Only those lines in the data below from the line containing "const deck = plate(-0.086, 0.086, -END, END);" through the line containing "at the coupler", both included, should be restated word for word.

DATA EXTRACT Start Marker

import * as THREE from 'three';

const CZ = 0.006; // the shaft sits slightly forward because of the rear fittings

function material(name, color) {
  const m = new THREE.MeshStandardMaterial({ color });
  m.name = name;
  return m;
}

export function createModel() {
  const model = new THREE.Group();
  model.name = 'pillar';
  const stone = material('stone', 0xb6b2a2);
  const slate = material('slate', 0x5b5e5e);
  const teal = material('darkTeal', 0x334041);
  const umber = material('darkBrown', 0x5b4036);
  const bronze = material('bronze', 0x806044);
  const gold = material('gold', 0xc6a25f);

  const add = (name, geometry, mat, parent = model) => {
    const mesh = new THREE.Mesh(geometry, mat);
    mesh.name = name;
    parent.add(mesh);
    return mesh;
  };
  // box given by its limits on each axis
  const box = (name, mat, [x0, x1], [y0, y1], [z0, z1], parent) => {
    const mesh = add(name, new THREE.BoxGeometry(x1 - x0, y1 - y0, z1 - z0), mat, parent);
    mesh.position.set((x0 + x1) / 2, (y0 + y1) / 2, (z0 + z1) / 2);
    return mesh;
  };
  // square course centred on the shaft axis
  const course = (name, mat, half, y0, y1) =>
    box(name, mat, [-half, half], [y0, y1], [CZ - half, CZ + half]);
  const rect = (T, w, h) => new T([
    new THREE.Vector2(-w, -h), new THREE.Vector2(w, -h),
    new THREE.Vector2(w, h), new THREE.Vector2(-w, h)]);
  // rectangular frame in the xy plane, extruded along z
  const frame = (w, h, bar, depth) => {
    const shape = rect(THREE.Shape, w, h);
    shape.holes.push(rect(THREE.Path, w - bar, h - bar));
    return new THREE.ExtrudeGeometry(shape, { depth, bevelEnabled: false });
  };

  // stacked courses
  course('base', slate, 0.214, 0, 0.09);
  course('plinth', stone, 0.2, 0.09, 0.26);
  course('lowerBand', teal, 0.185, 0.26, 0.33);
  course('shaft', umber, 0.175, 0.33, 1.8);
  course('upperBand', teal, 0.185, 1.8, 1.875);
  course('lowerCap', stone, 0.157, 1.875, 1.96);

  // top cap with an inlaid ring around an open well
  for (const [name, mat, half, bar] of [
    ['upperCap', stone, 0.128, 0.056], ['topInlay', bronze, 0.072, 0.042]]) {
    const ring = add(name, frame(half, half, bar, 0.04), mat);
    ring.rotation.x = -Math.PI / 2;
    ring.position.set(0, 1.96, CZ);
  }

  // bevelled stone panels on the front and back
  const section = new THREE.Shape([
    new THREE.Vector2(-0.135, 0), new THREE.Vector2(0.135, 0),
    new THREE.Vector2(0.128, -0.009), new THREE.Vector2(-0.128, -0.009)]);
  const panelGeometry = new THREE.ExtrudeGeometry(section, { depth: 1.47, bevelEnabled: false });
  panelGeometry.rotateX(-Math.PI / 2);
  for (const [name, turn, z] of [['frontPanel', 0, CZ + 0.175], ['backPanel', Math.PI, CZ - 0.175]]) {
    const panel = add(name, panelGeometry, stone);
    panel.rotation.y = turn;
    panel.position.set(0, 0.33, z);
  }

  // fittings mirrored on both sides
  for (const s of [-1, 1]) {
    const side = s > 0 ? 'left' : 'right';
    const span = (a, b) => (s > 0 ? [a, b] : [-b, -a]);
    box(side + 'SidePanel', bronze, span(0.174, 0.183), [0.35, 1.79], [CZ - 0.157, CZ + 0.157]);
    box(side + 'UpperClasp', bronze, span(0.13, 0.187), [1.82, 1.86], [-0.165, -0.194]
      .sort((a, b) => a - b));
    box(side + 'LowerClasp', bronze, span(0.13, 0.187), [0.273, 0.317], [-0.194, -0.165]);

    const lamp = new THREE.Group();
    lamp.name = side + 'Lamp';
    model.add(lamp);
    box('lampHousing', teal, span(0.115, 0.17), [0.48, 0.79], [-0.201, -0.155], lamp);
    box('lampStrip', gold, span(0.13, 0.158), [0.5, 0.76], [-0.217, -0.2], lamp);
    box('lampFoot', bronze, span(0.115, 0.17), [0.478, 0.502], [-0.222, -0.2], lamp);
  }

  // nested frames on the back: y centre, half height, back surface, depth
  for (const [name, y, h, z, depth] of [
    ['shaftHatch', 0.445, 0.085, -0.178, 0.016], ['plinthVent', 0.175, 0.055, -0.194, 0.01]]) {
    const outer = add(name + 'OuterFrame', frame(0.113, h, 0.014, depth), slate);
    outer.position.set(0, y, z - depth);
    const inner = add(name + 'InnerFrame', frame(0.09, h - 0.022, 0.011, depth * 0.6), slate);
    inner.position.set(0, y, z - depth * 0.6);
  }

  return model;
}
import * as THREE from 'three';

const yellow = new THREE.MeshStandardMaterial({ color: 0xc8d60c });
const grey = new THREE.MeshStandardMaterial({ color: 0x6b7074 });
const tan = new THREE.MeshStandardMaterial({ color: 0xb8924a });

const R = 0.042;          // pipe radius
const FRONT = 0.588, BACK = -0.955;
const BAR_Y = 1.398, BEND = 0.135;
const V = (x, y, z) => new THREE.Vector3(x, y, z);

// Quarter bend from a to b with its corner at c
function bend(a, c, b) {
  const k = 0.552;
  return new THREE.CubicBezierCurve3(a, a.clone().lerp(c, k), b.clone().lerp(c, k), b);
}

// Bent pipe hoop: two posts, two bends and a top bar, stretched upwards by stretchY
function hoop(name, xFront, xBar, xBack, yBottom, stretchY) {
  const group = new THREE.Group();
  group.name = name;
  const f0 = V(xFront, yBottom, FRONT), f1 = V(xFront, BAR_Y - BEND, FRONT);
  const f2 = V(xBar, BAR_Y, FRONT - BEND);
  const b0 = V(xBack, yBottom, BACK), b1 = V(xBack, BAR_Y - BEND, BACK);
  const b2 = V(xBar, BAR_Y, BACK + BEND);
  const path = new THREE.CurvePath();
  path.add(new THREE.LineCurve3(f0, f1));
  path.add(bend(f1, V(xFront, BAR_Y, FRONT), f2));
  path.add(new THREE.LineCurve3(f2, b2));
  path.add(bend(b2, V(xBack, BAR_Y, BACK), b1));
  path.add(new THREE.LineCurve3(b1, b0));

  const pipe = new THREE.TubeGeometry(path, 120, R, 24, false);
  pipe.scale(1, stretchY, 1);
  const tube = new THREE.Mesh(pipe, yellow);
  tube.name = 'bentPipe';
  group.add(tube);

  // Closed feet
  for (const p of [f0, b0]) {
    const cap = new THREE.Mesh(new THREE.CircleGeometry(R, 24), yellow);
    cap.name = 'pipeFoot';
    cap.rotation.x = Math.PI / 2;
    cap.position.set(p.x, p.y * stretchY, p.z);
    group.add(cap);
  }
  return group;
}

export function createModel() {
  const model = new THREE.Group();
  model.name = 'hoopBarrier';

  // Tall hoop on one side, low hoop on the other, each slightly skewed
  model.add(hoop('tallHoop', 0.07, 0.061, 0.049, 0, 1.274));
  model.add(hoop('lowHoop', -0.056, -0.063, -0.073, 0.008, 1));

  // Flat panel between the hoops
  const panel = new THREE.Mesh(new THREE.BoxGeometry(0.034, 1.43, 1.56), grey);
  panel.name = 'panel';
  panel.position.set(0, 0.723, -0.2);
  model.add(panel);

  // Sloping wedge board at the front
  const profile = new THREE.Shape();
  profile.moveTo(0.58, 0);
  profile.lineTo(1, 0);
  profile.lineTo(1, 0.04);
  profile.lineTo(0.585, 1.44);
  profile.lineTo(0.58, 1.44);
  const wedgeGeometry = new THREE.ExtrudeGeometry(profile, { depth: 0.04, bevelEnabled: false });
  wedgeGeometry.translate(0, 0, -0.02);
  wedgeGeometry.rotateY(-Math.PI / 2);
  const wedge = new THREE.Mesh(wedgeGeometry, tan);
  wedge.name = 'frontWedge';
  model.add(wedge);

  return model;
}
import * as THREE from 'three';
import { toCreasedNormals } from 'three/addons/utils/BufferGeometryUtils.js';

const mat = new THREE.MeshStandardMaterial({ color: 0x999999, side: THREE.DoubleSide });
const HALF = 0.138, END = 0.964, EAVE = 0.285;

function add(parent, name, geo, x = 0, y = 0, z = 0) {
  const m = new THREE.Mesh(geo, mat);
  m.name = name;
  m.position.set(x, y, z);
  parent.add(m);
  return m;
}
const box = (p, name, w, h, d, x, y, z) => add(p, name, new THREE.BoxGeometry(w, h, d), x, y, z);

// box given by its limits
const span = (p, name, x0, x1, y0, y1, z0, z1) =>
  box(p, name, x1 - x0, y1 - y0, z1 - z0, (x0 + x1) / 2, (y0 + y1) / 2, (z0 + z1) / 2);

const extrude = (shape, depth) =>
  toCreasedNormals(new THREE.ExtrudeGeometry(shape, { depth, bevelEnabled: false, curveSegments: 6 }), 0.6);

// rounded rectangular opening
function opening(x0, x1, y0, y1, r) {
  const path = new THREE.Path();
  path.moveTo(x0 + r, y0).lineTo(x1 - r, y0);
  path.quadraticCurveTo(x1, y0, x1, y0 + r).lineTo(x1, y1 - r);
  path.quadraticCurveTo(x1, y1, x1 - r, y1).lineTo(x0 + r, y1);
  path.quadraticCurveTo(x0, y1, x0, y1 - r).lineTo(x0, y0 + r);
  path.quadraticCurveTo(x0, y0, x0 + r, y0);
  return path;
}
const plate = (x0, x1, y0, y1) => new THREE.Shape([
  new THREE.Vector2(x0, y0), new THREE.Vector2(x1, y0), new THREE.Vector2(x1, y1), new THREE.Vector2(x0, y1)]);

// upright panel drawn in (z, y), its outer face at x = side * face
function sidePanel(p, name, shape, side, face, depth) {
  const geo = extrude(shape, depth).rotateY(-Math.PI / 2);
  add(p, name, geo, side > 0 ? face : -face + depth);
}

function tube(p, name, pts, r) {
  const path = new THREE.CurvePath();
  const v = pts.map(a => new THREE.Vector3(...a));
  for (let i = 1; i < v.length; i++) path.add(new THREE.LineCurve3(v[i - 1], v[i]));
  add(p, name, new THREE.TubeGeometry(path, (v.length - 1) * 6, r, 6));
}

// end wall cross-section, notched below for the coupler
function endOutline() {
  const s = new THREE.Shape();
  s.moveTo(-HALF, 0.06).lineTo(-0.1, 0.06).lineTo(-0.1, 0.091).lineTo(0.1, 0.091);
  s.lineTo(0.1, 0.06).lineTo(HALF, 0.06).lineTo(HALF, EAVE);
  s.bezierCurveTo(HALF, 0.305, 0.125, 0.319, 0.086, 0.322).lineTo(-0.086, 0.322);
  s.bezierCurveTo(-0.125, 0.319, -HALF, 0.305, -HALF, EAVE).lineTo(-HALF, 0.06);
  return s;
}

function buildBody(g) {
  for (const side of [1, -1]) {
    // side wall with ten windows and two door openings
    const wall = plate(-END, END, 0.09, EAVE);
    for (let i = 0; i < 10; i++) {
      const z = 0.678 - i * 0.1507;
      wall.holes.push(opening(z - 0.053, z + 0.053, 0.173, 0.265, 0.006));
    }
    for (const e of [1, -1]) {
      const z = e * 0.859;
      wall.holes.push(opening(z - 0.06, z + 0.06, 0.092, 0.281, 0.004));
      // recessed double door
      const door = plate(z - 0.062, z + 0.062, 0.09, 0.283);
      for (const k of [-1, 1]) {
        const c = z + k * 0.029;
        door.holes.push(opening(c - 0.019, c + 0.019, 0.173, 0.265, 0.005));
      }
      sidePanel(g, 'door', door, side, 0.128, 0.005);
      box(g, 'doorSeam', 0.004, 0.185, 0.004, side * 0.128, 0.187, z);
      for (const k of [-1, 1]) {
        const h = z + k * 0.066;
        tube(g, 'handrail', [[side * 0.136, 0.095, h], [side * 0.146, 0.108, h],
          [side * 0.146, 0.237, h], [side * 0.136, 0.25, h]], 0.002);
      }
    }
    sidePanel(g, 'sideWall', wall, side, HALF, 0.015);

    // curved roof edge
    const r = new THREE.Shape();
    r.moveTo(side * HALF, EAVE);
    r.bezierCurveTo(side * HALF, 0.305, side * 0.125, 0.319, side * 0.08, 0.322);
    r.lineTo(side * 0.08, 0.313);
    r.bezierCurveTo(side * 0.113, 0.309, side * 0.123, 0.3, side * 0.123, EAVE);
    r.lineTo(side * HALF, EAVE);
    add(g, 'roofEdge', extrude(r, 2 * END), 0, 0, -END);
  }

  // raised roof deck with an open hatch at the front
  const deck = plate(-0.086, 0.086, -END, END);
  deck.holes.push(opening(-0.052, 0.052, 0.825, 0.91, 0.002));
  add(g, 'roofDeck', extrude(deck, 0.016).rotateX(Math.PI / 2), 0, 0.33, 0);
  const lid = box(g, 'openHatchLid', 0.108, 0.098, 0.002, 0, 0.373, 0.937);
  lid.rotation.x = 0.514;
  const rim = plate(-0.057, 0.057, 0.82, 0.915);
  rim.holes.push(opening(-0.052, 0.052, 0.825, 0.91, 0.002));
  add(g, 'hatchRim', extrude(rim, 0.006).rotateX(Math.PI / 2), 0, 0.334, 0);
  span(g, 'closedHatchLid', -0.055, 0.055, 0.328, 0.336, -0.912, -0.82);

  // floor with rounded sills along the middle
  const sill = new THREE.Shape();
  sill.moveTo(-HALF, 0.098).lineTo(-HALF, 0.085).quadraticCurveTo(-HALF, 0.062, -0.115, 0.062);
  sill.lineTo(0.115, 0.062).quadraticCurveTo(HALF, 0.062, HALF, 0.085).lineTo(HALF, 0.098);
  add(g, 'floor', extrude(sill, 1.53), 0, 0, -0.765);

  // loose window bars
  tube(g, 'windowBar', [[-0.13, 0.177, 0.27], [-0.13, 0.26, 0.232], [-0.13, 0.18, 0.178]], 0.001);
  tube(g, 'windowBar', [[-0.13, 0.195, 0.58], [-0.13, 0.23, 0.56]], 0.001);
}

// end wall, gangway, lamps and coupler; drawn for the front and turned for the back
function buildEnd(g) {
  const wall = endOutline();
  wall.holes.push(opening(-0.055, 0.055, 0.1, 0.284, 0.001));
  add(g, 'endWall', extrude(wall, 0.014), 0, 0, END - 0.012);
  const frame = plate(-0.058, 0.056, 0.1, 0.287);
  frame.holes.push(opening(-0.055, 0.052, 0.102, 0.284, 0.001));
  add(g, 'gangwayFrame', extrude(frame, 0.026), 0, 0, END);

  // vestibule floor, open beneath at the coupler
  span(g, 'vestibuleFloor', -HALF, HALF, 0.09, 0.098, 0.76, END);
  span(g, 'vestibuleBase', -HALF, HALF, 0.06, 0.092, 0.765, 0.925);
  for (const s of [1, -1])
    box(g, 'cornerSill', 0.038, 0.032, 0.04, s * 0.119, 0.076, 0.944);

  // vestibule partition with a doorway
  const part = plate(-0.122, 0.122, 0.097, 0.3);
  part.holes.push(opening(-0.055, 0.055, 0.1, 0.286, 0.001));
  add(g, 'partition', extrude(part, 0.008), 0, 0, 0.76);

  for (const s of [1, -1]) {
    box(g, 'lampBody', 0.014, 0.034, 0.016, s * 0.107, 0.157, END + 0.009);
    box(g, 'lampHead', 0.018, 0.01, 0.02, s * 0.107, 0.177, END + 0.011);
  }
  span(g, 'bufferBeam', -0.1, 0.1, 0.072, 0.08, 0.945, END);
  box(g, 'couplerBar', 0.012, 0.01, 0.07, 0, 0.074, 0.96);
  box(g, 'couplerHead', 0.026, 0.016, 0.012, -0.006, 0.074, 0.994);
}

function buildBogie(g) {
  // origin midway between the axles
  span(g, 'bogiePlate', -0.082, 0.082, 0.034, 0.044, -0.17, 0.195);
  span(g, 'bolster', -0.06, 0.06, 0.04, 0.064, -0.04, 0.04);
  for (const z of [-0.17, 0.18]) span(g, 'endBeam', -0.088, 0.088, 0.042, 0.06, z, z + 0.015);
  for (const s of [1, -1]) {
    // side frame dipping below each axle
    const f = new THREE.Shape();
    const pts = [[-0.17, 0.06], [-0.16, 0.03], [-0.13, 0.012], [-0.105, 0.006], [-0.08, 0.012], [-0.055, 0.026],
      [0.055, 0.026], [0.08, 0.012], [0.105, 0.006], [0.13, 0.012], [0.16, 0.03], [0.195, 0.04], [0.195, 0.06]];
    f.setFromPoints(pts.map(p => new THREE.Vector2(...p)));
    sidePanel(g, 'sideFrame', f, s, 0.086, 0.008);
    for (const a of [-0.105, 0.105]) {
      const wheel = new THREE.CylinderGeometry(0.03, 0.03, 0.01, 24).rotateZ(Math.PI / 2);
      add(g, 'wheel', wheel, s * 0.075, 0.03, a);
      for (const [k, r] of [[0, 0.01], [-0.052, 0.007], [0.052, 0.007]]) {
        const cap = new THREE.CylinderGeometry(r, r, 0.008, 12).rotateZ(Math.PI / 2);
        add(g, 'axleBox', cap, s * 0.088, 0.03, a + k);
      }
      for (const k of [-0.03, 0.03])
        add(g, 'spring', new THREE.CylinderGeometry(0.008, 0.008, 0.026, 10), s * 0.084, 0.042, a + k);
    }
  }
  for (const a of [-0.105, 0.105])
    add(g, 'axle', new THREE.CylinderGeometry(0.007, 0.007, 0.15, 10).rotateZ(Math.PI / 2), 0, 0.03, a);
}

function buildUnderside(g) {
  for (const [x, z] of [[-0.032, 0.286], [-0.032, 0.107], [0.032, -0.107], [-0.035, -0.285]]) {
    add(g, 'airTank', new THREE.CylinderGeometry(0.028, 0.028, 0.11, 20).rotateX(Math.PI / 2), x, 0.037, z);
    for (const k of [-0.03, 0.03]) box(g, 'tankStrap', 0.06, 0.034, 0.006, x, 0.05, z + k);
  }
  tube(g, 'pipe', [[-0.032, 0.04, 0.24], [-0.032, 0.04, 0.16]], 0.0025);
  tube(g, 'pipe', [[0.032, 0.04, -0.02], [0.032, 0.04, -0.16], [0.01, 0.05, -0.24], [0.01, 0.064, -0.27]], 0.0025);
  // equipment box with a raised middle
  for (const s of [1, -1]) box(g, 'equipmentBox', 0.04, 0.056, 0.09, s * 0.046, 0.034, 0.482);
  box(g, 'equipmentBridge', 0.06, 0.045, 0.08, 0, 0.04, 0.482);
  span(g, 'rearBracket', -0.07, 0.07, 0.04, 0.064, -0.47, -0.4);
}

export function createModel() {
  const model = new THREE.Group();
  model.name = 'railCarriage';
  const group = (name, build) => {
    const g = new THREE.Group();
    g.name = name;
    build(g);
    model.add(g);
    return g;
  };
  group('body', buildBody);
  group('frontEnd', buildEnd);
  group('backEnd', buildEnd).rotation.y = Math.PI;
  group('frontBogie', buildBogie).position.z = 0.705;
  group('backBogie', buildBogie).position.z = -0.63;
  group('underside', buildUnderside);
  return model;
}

DATA EXTRACT End Marker

> [SOLUTION TO THE PROBLEM]
  const deck = plate(-0.086, 0.086, -END, END);
  deck.holes.push(opening(-0.052, 0.052, 0.825, 0.91, 0.002));
  add(g, 'roofDeck', extrude(deck, 0.016).rotateX(Math.PI / 2), 0, 0.33, 0);
  const lid = box(g, 'openHatchLid', 0.108, 0.098, 0.002, 0, 0.373, 0.937);
  lid.rotation.x = 0.514;
  const rim = plate(-0.057, 0.057, 0.82, 0.915);
  rim.holes.push(opening(-0.052, 0.052, 0.825, 0.91, 0.002));
  add(g, 'hatchRim', extrude(rim, 0.006).rotateX(Math.PI / 2), 0, 0.334, 0);
  span(g, 'closedHatchLid', -0.055, 0.055, 0.328, 0.336, -0.912, -0.82);

  // floor with rounded sills along the middle
  const sill = new THREE.Shape();
  sill.moveTo(-HALF, 0.098).lineTo(-HALF, 0.085).quadraticCurveTo(-HALF, 0.062, -0.115, 0.062);
  sill.lineTo(0.115, 0.062).quadraticCurveTo(HALF, 0.062, HALF, 0.085).lineTo(HALF, 0.098);
  add(g, 'floor', extrude(sill, 1.53), 0, 0, -0.765);

  // loose window bars
  tube(g, 'windowBar', [[-0.13, 0.177, 0.27], [-0.13, 0.26, 0.232], [-0.13, 0.18, 0.178]], 0.001);
  tube(g, 'windowBar', [[-0.13, 0.195, 0.58], [-0.13, 0.23, 0.56]], 0.001);
}

// end wall, gangway, lamps and coupler; drawn for the front and turned for the back
function buildEnd(g) {
  const wall = endOutline();
  wall.holes.push(opening(-0.055, 0.055, 0.1, 0.284, 0.001));
  add(g, 'endWall', extrude(wall, 0.014), 0, 0, END - 0.012);
  const frame = plate(-0.058, 0.056, 0.1, 0.287);
  frame.holes.push(opening(-0.055, 0.052, 0.102, 0.284, 0.001));
  add(g, 'gangwayFrame', extrude(frame, 0.026), 0, 0, END);

  // vestibule floor, open beneath at the coupler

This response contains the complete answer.